Mentions: Figure 4 shows the effects of applying an additional requirement of detecting multiple consecutive finger-extension classification events before triggering a hypothetical movement-assist device. The X coordinate indicates the fraction of trials that had a false trigger during the relaxed epoch. The Y coordinate indicates the fraction of trials that had a true trigger during the motor-planning epoch. Color indicates the number of consecutive-events needed to trigger a device (2 = blue, 3 = green, 4 = red, and 5 = pink). Each data point within each color represents performance in a different session. Perfect performance would be in the upper left corner of each plot. Nearly all sessions and testing conditions had more trials with true triggers than false triggers.

Bottom Line: To reduce inappropriate triggering of a movement-assist device during rest, the classification threshold could be adjusted to require more certainty about one's intent to move before triggering a device.Additionally, a device could be set to activate only after multiple time samples in a row were classified as finger-extension events.These options resulted in some sessions with no false triggers while the person was resting, but moderate-to-high true trigger rates during attempted-movements.

View Article: PubMed Central - PubMed

Affiliation: Department of Biomedical Engineering, Case Western Reserve University Cleveland, OH, USA.

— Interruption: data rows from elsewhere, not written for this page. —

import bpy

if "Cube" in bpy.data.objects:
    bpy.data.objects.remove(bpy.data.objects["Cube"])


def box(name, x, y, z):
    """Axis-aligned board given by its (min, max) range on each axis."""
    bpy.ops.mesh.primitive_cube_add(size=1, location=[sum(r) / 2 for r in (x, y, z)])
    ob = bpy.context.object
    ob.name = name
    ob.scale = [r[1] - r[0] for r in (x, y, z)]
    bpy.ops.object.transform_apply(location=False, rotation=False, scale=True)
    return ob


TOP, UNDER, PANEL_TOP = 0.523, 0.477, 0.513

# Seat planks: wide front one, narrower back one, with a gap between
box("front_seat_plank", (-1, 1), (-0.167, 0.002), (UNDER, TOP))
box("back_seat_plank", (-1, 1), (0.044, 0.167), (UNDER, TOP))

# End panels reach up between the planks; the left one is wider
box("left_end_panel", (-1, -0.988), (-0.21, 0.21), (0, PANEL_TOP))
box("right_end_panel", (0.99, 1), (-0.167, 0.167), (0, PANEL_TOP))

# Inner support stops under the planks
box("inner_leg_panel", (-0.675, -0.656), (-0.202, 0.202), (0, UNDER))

ABSTRACT
This study examines the feasibility of using electroencephalograms (EEGs) to rapidly detect the intent to open one's hand in individuals with complete hand paralysis following a subcortical ischemic stroke. If detectable, this motor-planning activity could be used in real time to trigger a motorized hand exoskeleton or an electrical stimulation device that opens/closes the hand. While EEG-triggered movement-assist devices could restore function, they may also promote recovery by reinforcing the use of remaining cortical circuits. EEGs were recorded while participants were cued to either relax or attempt to extend their fingers. Linear-discriminant analysis was used to detect onset of finger-extension from the EEGs in a leave-one-trial-out cross-validation process. In each testing trial, the classifier was applied in pseudo-real-time starting from an initial hand-relaxed phase, through movement planning, and into the initial attempted-finger-extension phase (finger-extension phase estimated from typical time-to-movement-onset measured in the unaffected hand). The classifiers detected attempted-finger-extension at a significantly higher rate during both motor-planning and early attempted execution compared to rest. To reduce inappropriate triggering of a movement-assist device during rest, the classification threshold could be adjusted to require more certainty about one's intent to move before triggering a device. Additionally, a device could be set to activate only after multiple time samples in a row were classified as finger-extension events. These options resulted in some sessions with no false triggers while the person was resting, but moderate-to-high true trigger rates during attempted-movements.

No MeSH data available.


Related in: MedlinePlus